Systematic reviews of academic research have not impacted management practice as much as many researchers had hoped. Part of the reason is that researchers and managers differ so significantly in their knowledge systems—in both what they know and how they know it. Researchers can overcome some of these challenges by including managers as knowledge partners in the research endeavor; however, doing so is rife with challenges. This article seeks to answer, how can researchers and managers navigate the tensions related to differences in their knowledge systems to create more impactful systematic reviews? To answer this question, we embarked on a data-guided journey of the experience of the Network for Business Sustainability, which had undertaken 15 systematic reviews that involved researchers and managers. We interviewed previous participants of the projects, observed different systematic review processes, and collected archival data to learn more about researcher-manager collaborations in the systematic review process.

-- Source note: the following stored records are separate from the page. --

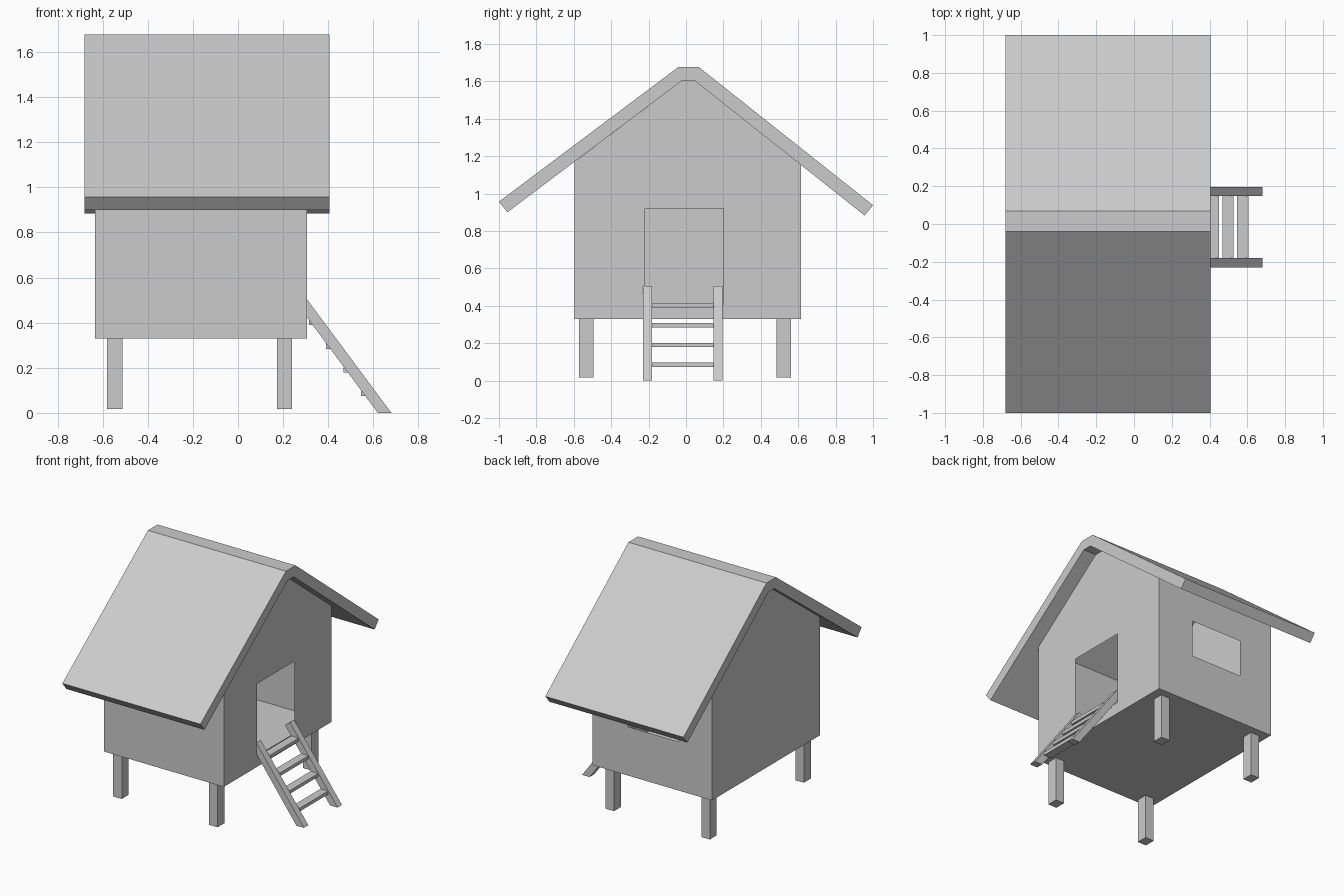
import bpy, bmesh
from mathutils import Vector

if "Cube" in bpy.data.objects:
    bpy.data.objects.remove(bpy.data.objects["Cube"])


def finish(name, bm):
    bmesh.ops.remove_doubles(bm, verts=bm.verts, dist=0.0005)
    bmesh.ops.recalc_face_normals(bm, faces=bm.faces)
    mesh = bpy.data.meshes.new(name)
    bm.to_mesh(mesh)
    bm.free()
    obj = bpy.data.objects.new(name, mesh)
    bpy.context.collection.objects.link(obj)
    return obj


def extrude(name, profile, direction):
    """Solid made by sweeping a closed outline along a vector."""
    bm = bmesh.new()
    face = bm.faces.new([bm.verts.new(p) for p in profile])
    ext = bmesh.ops.extrude_face_region(bm, geom=[face], use_keep_orig=True)
    verts = [g for g in ext["geom"] if isinstance(g, bmesh.types.BMVert)]
    bmesh.ops.translate(bm, verts=verts, vec=Vector(direction))
    return finish(name, bm)


def box(name, x0, x1, y0, y1, z0, z1):
    base = [(x0, y0, z0), (x1, y0, z0), (x1, y1, z0), (x0, y1, z0)]
    return extrude(name, base, (0, 0, z1 - z0))


# Hollow thin-walled house
X0, X1, Y0, Y1, Z0 = -0.635, 0.305, -0.595, 0.615, 0.33
ZL, ZR, ZT = 1.171, 1.154, 1.605        # eaves and ridge heights
DL, DR, DB, DT = -0.22, 0.20, 0.41, 0.92    # door opening
WL, WR, WB, WT = -0.373, 0.025, 0.677, 0.935    # window opening

bm = bmesh.new()


def face(points):
    bm.faces.new([bm.verts.new(p) for p in points])


gable = [(Y0, Z0), (Y1, Z0), (Y1, ZR), (0.045, ZT), (-0.02, ZT), (Y0, ZL)]
face([(X0, y, z) for y, z in gable])
face([(X0, Y0, Z0), (X1, Y0, Z0), (X1, Y1, Z0), (X0, Y1, Z0)])
face([(X0, Y0, Z0), (X1, Y0, Z0), (X1, Y0, ZL), (X0, Y0, ZL)])

# Door wall: two halves around the opening
face([(X1, y, z) for y, z in [(Y0, Z0), (0, Z0), (0, DB), (DL, DB), (DL, DT),
                              (0, DT), (0, ZT), (-0.02, ZT), (Y0, ZL)]])
face([(X1, y, z) for y, z in [(Y1, Z0), (0, Z0), (0, DB), (DR, DB), (DR, DT),
                              (0, DT), (0, ZT), (0.045, ZT), (Y1, ZR)]])

# Window wall: two halves around the opening
XM = (WL + WR) / 2
for side, jamb in ((X0, WL), (X1, WR)):
    face([(x, Y1, z) for x, z in [(side, Z0), (XM, Z0), (XM, WB), (jamb, WB),
                                  (jamb, WT), (XM, WT), (XM, ZR), (side, ZR)]])
finish("house_walls", bm)

# Roof slab with flat ridge
roof = [(-1, 0.957), (-0.04, 1.677), (0.068, 1.677), (1, 0.938),
        (0.955, 0.883), (0.045, ZT), (-0.02, ZT), (-0.955, 0.90)]
extrude("roof", [(-0.68, y, z) for y, z in roof], (1.085, 0, 0))

# Legs
for xn, x in (("left", -0.58), ("right", 0.173)):
    for yn, y in (("front", -0.572), ("back", 0.484)):
        box(f"{yn}_{xn}_leg", x, x + 0.067, y, y + 0.077, 0.017, Z0)

# Ladder rails, cut flat at the ground
rail = [(0.305, 0.505), (0.68, 0.003), (0.62, 0.003), (0.267, 0.476)]
for name, y in (("front", -0.23), ("back", 0.147)):
    extrude(f"{name}_ladder_rail", [(x, y, 0 if z < 0.01 else z) for x, z in rail],
            (0, 0.049, 0))

# Ladder rungs
for i in range(4):
    x, z = 0.545 - 0.077 * i, 0.074 + 0.105 * i
    box(f"ladder_rung_{i + 1}", x, x + 0.06, -0.182, 0.148, z, z + 0.023)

This article offers guidance to researchers in imbricating academic with practical knowledge in the systematic review process.

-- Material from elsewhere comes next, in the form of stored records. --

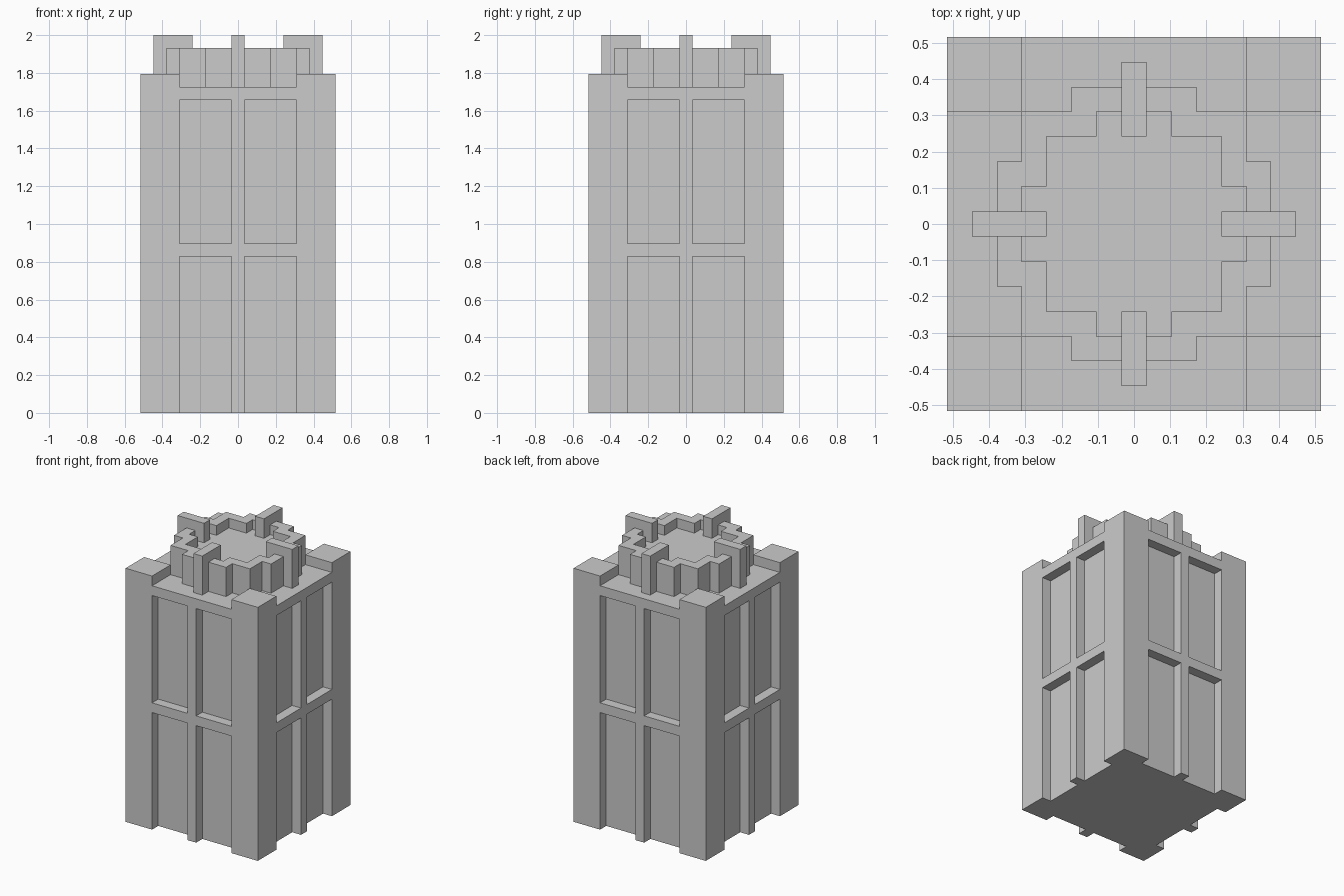
import bpy, bmesh
from math import radians
from mathutils import Matrix, Vector

if "Cube" in bpy.data.objects:
    bpy.data.objects.remove(bpy.data.objects["Cube"])

U = 2 / 29  # the whole tower sits on a 29-step height grid


def make(name, bm):
    bmesh.ops.recalc_face_normals(bm, faces=bm.faces)
    bmesh.ops.scale(bm, vec=(U, U, U), verts=bm.verts)
    me = bpy.data.meshes.new(name)
    bm.to_mesh(me)
    bm.free()
    ob = bpy.data.objects.new(name, me)
    bpy.context.collection.objects.link(ob)
    return ob


def add_box(bm, lo, hi, turn=0):
    lo, hi = Vector(lo), Vector(hi)
    m = (Matrix.Rotation(radians(90 * turn), 4, 'Z')
         @ Matrix.Translation((lo + hi) / 2)
         @ Matrix.Diagonal((*(hi - lo), 1)))
    bmesh.ops.create_cube(bm, size=1, matrix=m)


def prism(name, quarter, z0, z1):
    """Extrude an outline given as one quarter, repeated four times."""
    bm = bmesh.new()
    pts = [Matrix.Rotation(radians(90 * k), 3, 'Z') @ Vector((x, y, z0))
           for k in range(4) for x, y in quarter]
    face = bm.faces.new([bm.verts.new(p) for p in pts])
    ext = bmesh.ops.extrude_face_region(bm, geom=[face])
    top = [v for v in ext['geom'] if isinstance(v, bmesh.types.BMVert)]
    bmesh.ops.translate(bm, vec=(0, 0, z1 - z0), verts=top)
    return make(name, bm)


def cut(target, cutter):
    mod = target.modifiers.new("cut", 'BOOLEAN')
    mod.operation, mod.solver, mod.object = 'DIFFERENCE', 'EXACT', cutter
    bpy.context.view_layer.objects.active = target
    bpy.ops.object.modifier_apply(modifier=mod.name)
    bpy.data.objects.remove(cutter)


# Tower body with four recessed panels per side
bm = bmesh.new()
add_box(bm, (-7.5, -7.5, 0), (7.5, 7.5, 25))
body = make("tower_body", bm)

bm = bmesh.new()
for turn in range(4):
    for x0, x1 in ((-4.5, -0.5), (0.5, 4.5)):
        for z0, z1 in ((-1, 12), (13, 24)):
            add_box(bm, (x0, -8.5, z0), (x1, -6.5, z1), turn)
cut(body, make("panel_cutter", bm))

# Raised caps on the corner piers
bm = bmesh.new()
for turn in range(4):
    add_box(bm, (4.5, 4.5, 25), (7.5, 7.5, 26), turn)
make("corner_caps", bm)

# Stepped crown with a sunken roof floor
crown = prism("crown_wall", [(5.5, -2.5), (5.5, 2.5), (4.5, 2.5),
                             (4.5, 4.5), (2.5, 4.5)], 25, 28)
cut(crown, prism("roof_cutter", [(4.5, -1.5), (4.5, 1.5), (3.5, 1.5),
                                 (3.5, 3.5), (1.5, 3.5)], 27, 29))

# Fins straddling the crown wall
bm = bmesh.new()
for turn in range(4):
    add_box(bm, (3.5, -0.5, 25), (6.5, 0.5, 29), turn)
make("crown_fins", bm)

- academic-practitioner collaboration
- evidence-based management
- research-practice gap
- systematic review